This study examined (1) the factor structures of social support by telephone communication and (2) the relationship between social support factors and psychological health (self-esteem, loneliness). Several scales were administered to adult women who lived in municipal housing-development apartments. The scales measuring social support were consisted of items asking the frequencies of receiving and providing support by telephone communication. Rosenberg's Self-Esteem Scale and the 8-item version of the UCLA Loneliness Scale were also assessed. According to the factor analysis of received support, seven factors were obtained and named as follows: positive feedback, guidance/emotional support, gratification of affiliation need, confirmation of intimacy, caring, lending, co-behavior. The factor analysis of provided support identified seven factors, labeled emotional support, positive feedback, guidance, caring, confirmation of intimacy, co-behavior, money-lending, respectively. Exchanges of social support were more related to loneliness than self-esteem. The factors scores of received support explained a larger proportion of the variance in loneliness scores than those of the provided support did, whereas each of received support and provided support contributed uniquely to self-esteem. The effects of social support factors on psychological health were discussed. Finally, the usefulness of telephone communication in social support system for the aged was suggested.
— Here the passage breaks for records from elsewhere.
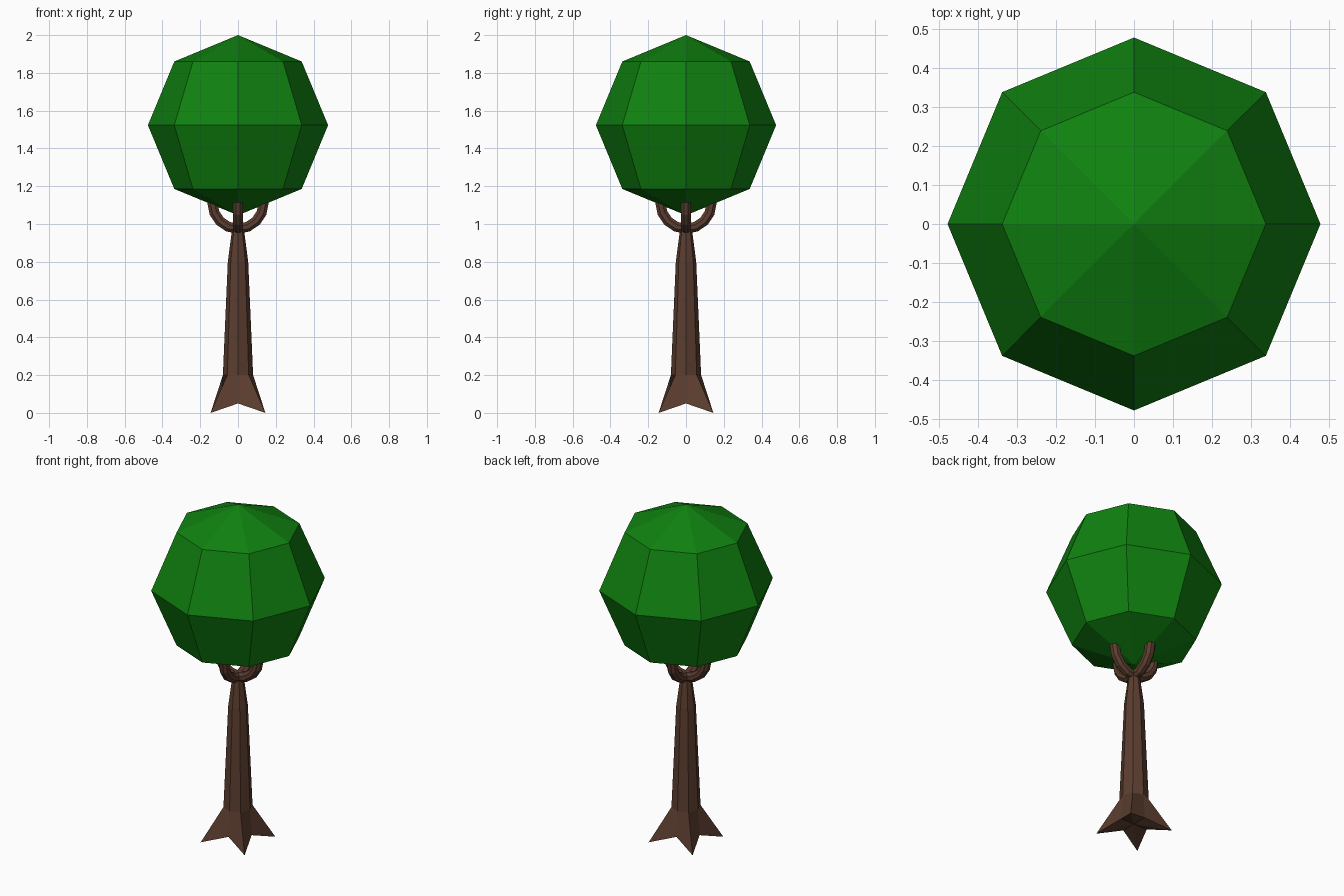
import bpy, bmesh, math
from mathutils import Vector

if "Cube" in bpy.data.objects:
    bpy.data.objects.remove(bpy.data.objects["Cube"])


def material(name, rgb):
    m = bpy.data.materials.new(name)
    m.diffuse_color = (*rgb, 1)
    m.use_nodes = True
    m.node_tree.nodes["Principled BSDF"].inputs["Base Color"].default_value = m.diffuse_color
    return m


bark = material("brown bark", (0.105, 0.047, 0.028))
leaf = material("green leaves", (0.005, 0.22, 0.005))


def finish(bm, name, mat):
    bmesh.ops.recalc_face_normals(bm, faces=bm.faces)
    mesh = bpy.data.meshes.new(name)
    bm.to_mesh(mesh)
    bm.free()
    mesh.materials.append(mat)
    ob = bpy.data.objects.new(name, mesh)
    bpy.context.collection.objects.link(ob)
    return ob


def loft(bm, rings):
    """Join rings of points with quads and close both ends."""
    loops = [[bm.verts.new(p) for p in ring] for ring in rings]
    n = len(loops[0])
    for a, b in zip(loops, loops[1:]):
        for i in range(n):
            j = (i + 1) % n
            bm.faces.new((a[i], a[j], b[j], b[i]))
    bm.faces.new(loops[-1])
    return loops


# Canopy: low-poly ball
bm = bmesh.new()
bmesh.ops.create_uvsphere(bm, u_segments=8, v_segments=4, radius=0.477)
finish(bm, "canopy", leaf).location.z = 1.523

# Trunk: octagon with a four-pointed root flare on the diagonals
# (z on axes, radius on axes, z on diagonals, radius on diagonals)
levels = [(0.05, 0.09, 0.0, 0.205), (0.2, 0.08, 0.2, 0.08),
          (0.8, 0.054, 0.8, 0.054), (0.975, 0.031, 0.975, 0.031)]
rings = []
for za, ra, zd, rd in levels:
    ring = []
    for i in range(8):
        a = i * math.pi / 4
        z, r = (zd, rd) if i % 2 else (za, ra)
        ring.append((r * math.cos(a), r * math.sin(a), z))
    rings.append(ring)
bm = bmesh.new()
base = loft(bm, rings)[0]
centre = bm.verts.new((0, 0, 0.05))
for i in range(8):
    bm.faces.new((base[(i + 1) % 8], base[i], centre))
finish(bm, "trunk", bark)


# Branches: two crossed half-rings carrying the canopy
def branch(name, turn):
    R, r, zc = 0.135, 0.029, 1.11
    rings = []
    steps = 8
    for k in range(-1, steps + 2):
        t = math.pi + math.pi * min(max(k, 0), steps) / steps
        lift = 0.02 if k in (-1, steps + 1) else 0   # ends sunk in canopy
        out = Vector((math.cos(t), 0, math.sin(t)))
        c = out * R + Vector((0, 0, zc + lift))
        rings.append([c + out * r * math.cos(s) + Vector((0, r * math.sin(s), 0))
                      for s in (math.pi / 8 + i * math.pi / 4 for i in range(8))])
    bm = bmesh.new()
    first = loft(bm, rings)[0]
    bm.faces.new(first[::-1])
    finish(bm, name, bark).rotation_euler.z = turn


branch("branch_side", 0)
branch("branch_front", math.pi / 2)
Three studies were conducted to construct a scale to measure sensibilities to indebtedness and to examine the reliability and validity of the scale. In Study I, university students and adult non-students completed an original version of the Indebtedness Scale along with some other scales assessing tendencies theoretically correlated with sensibilities to indebtedness. Through item analyses, 18 items were selected as the final version of Indebtedness Scale (IS-18). The IS-18 showed a high internal consistency (α = .850) and a high test-retest reliability (r=.778). In Study I and Study II, significant correlations were observed between the IS-18 score and the measures of self-consciousness, formality ideology, social skills, and self-esteem. There was no correlation between the score and Social Desirability Scale. In Study III, university students placed themselves in the role of hypothetical students confronted with 7 different situations in which they had been helped from others. They answered a question regarding the magnitude of indebtedness in each situation. The total score of the magnitude of indebtedness in 7 situations was positively correlated with IS-18 score.